### [Data listing]
• • •

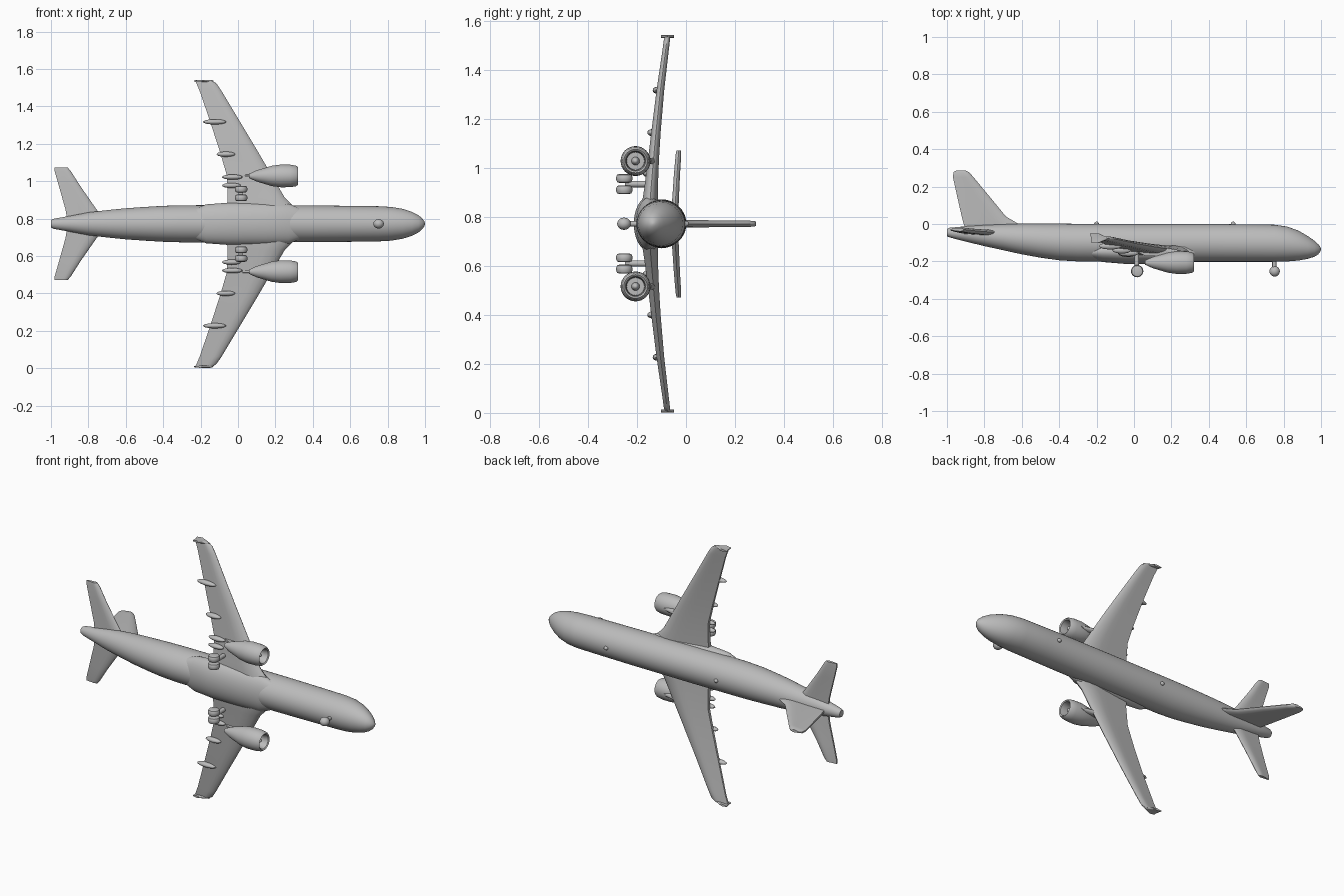
import bpy, bmesh, math
from mathutils import Vector

CZ = 0.772  # centreline of the aircraft: length along x, up along y, span along z
grey = bpy.data.materials.new("light_grey")
grey.diffuse_color = (0.5, 0.5, 0.5, 1)


def finish(name, bm, angle=40):
    bmesh.ops.recalc_face_normals(bm, faces=bm.faces)
    me = bpy.data.meshes.new(name)
    bm.to_mesh(me)
    bm.free()
    ob = bpy.data.objects.new(name, me)
    me.materials.append(grey)
    bpy.context.collection.objects.link(ob)
    bpy.context.view_layer.objects.active = ob
    ob.select_set(True)
    bpy.ops.object.shade_smooth_by_angle(angle=math.radians(angle))
    ob.select_set(False)
    return ob


def loft(name, rings, angle=40):
    """Skin a list of equal-length rings and cap both ends."""
    bm = bmesh.new()
    vs = [[bm.verts.new(p) for p in r] for r in rings]
    n = len(vs[0])
    for a, b in zip(vs, vs[1:]):
        for i in range(n):
            j = (i + 1) % n
            bm.faces.new((a[i], a[j], b[j], b[i]))
    bm.faces.new(vs[0])
    bm.faces.new(vs[-1])
    return finish(name, bm, angle)


def x_ring(x, y, z, ry, rz, n=40):
    return [(x, y + ry * math.cos(2 * math.pi * i / n), z + rz * math.sin(2 * math.pi * i / n))
            for i in range(n)]


def foil(le, te, thick, place, n=10):
    """Rounded aerofoil section; place(x, offset) gives the 3D point."""
    us = [(1 - math.cos(math.pi * i / n)) / 2 for i in range(n + 1)]
    half = [(le + (te - le) * u,
             thick / 2 * min(1, (u / 0.2) ** 0.5) * (1 - 0.6 * max(0, u - 0.35) / 0.65)) for u in us]
    pts = half + [(x, -t) for x, t in reversed(half[1:])]
    return [place(x, t) for x, t in pts]


def ellipsoid(name, c, r, seg=20):
    bm = bmesh.new()
    bmesh.ops.create_uvsphere(bm, u_segments=seg, v_segments=seg // 2, radius=1)
    for v in bm.verts:
        v.co = Vector((c[0] + v.co.x * r[0], c[1] + v.co.y * r[1], c[2] + v.co.z * r[2]))
    return finish(name, bm)


# Fuselage: x, top, bottom, half width
body = [(-1, -0.027, -0.065, 0.02), (-0.985, -0.02, -0.072, 0.027), (-0.9, -0.012, -0.094, 0.042),
        (-0.8, -0.005, -0.118, 0.061), (-0.7, 0, -0.14, 0.073), (-0.6, 0.002, -0.162, 0.083),
        (-0.5, 0.002, -0.18, 0.09), (-0.4, 0.002, -0.194, 0.096), (-0.3, 0.001, -0.2, 0.099),
        (0, 0, -0.202, 0.1), (0.4, 0, -0.202, 0.098), (0.6, -0.002, -0.202, 0.096),
        (0.75, -0.004, -0.202, 0.094), (0.82, -0.014, -0.2, 0.09), (0.88, -0.036, -0.195, 0.08),
        (0.93, -0.065, -0.186, 0.064), (0.965, -0.09, -0.175, 0.046), (0.985, -0.108, -0.162, 0.029),
        (0.996, -0.122, -0.148, 0.014), (1, -0.132, -0.138, 0.003)]
loft("fuselage", [x_ring(x, (t + b) / 2, CZ, (t - b) / 2, w) for x, t, b, w in body])

# Belly fairing where the wings join
fair = [(-0.26, 0.03, 0.07), (-0.17, 0.055, 0.104), (-0.05, 0.065, 0.113), (0.15, 0.065, 0.113),
        (0.27, 0.056, 0.108), (0.36, 0.03, 0.07)]
loft("belly_fairing", [x_ring(x, -0.148, CZ, ry, rz) for x, ry, rz in fair])

# Tail fin: y, leading x, trailing x, thickness
fin = [(-0.03, -0.58, -0.9, 0.03), (0.005, -0.625, -0.912, 0.03), (0.04, -0.685, -0.921, 0.03),
       (0.15, -0.775, -0.946, 0.027), (0.25, -0.858, -0.968, 0.025),
       (0.277, -0.882, -0.965, 0.024), (0.286, -0.9, -0.95, 0.016)]
loft("tail_fin", [foil(a, b, t, lambda x, o, y=y: (x, y, CZ + o)) for y, a, b, t in fin])

# Wing: span offset, leading x, trailing x, height, thickness
wing = [(0.0, 0.36, -0.06, -0.15, 0.065), (0.09, 0.3, -0.06, -0.147, 0.064),
        (0.14, 0.25, -0.055, -0.143, 0.056), (0.26, 0.18, -0.06, -0.133, 0.045),
        (0.38, 0.11, -0.095, -0.122, 0.038), (0.55, 0.008, -0.15, -0.104, 0.031),
        (0.71, -0.088, -0.205, -0.083, 0.026), (0.75, -0.115, -0.222, -0.078, 0.025),
        (0.766, -0.14, -0.23, -0.076, 0.02)]
# Stabiliser uses the same layout
stab = [(0.0, -0.69, -0.91, -0.048, 0.03), (0.075, -0.755, -0.922, -0.044, 0.028),
        (0.2, -0.842, -0.957, -0.037, 0.025), (0.28, -0.893, -0.98, -0.031, 0.023),
        (0.3, -0.91, -0.98, -0.03, 0.018)]
# Engine shell outline from tail cone round the cowl lip and into the intake: x, radius
cowl = [(0.06, 0.012), (0.1, 0.03), (0.14, 0.042), (0.18, 0.054), (0.23, 0.061), (0.28, 0.06),
        (0.31, 0.055), (0.32, 0.048), (0.315, 0.041), (0.29, 0.037), (0.265, 0.036)]

for side, s in (("left", 1), ("right", -1)):
    def at(d):
        return CZ + s * d

    for part, data in (("wing", wing), ("stabiliser", stab)):
        loft(f"{side}_{part}", [foil(a, b, t, lambda x, o, y=y, d=d: (x, y + o, at(d)))
                                for d, a, b, y, t in data])

    # Wing tip fence
    fence = [(-0.102, -0.19, -0.228), (-0.078, -0.13, -0.228), (-0.05, -0.19, -0.236)]
    loft(f"{side}_tip_fence", [foil(a, b, 0.012, lambda x, o, y=y: (x, y, at(0.764) + o))
                               for y, a, b in fence])

    # Engine with hollow intake, spinner and pylon
    ez = at(0.256)
    loft(f"{side}_engine", [x_ring(x, -0.206, ez, r, r, 32) for x, r in cowl])
    ellipsoid(f"{side}_spinner", (0.265, -0.206, ez), (0.035, 0.017, 0.017))
    pylon = [(-0.17, 0.26, 0.06), (-0.142, 0.25, 0.0), (-0.125, 0.17, -0.04)]
    loft(f"{side}_pylon", [foil(a, b, 0.026, lambda x, o, y=y: (x, y, ez + o)) for y, a, b in pylon])

    # Flap track fairings under the trailing edge
    for i, (d, x, y, lx) in enumerate(((0.545, -0.125, -0.118, 0.062), (0.372, -0.065, -0.14, 0.05),
                                       (0.25, -0.03, -0.155, 0.055), (0.205, -0.035, -0.158, 0.05))):
        ellipsoid(f"{side}_flap_fairing_{i + 1}", (x, y, at(d)), (lx, 0.018, 0.014))

    # Main landing gear: strut and twin wheels
    gz = at(0.162)
    loft(f"{side}_main_strut", [[(0.015 + 0.013 * math.cos(k * math.pi / 6), y,
                                  gz + 0.013 * math.sin(k * math.pi / 6)) for k in range(12)]
                                for y in (-0.25, -0.14)])
    for i, o in enumerate((-0.023, 0.023)):
        tyre = [(-0.018, 0.02), (-0.015, 0.029), (-0.006, 0.033), (0.006, 0.033), (0.015, 0.029),
                (0.018, 0.02)]
        loft(f"{side}_main_wheel_{i + 1}",
             [[(0.017 + r * math.cos(k * math.pi / 12), -0.252 + r * math.sin(k * math.pi / 12),
                gz + o + w) for k in range(24)] for w, r in tyre])

# Nose gear
loft("nose_strut", [[(0.75 + 0.011 * math.cos(k * math.pi / 6), y,
                      CZ + 0.011 * math.sin(k * math.pi / 6)) for k in range(12)]
                    for y in (-0.25, -0.18)])
ellipsoid("nose_wheels", (0.752, -0.253, CZ), (0.028, 0.028, 0.025))

# Small antennas along the spine
for i, x in enumerate((-0.2, 0.53)):
    ellipsoid(f"antenna_{i + 1}", (x, 0.0, CZ), (0.013, 0.013, 0.011), 12)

• • •

### [Your goal]
The answer should consist of every line above in which "thickness" appears.

### [Exercise solution]
# Tail fin: y, leading x, trailing x, thickness
# Wing: span offset, leading x, trailing x, height, thickness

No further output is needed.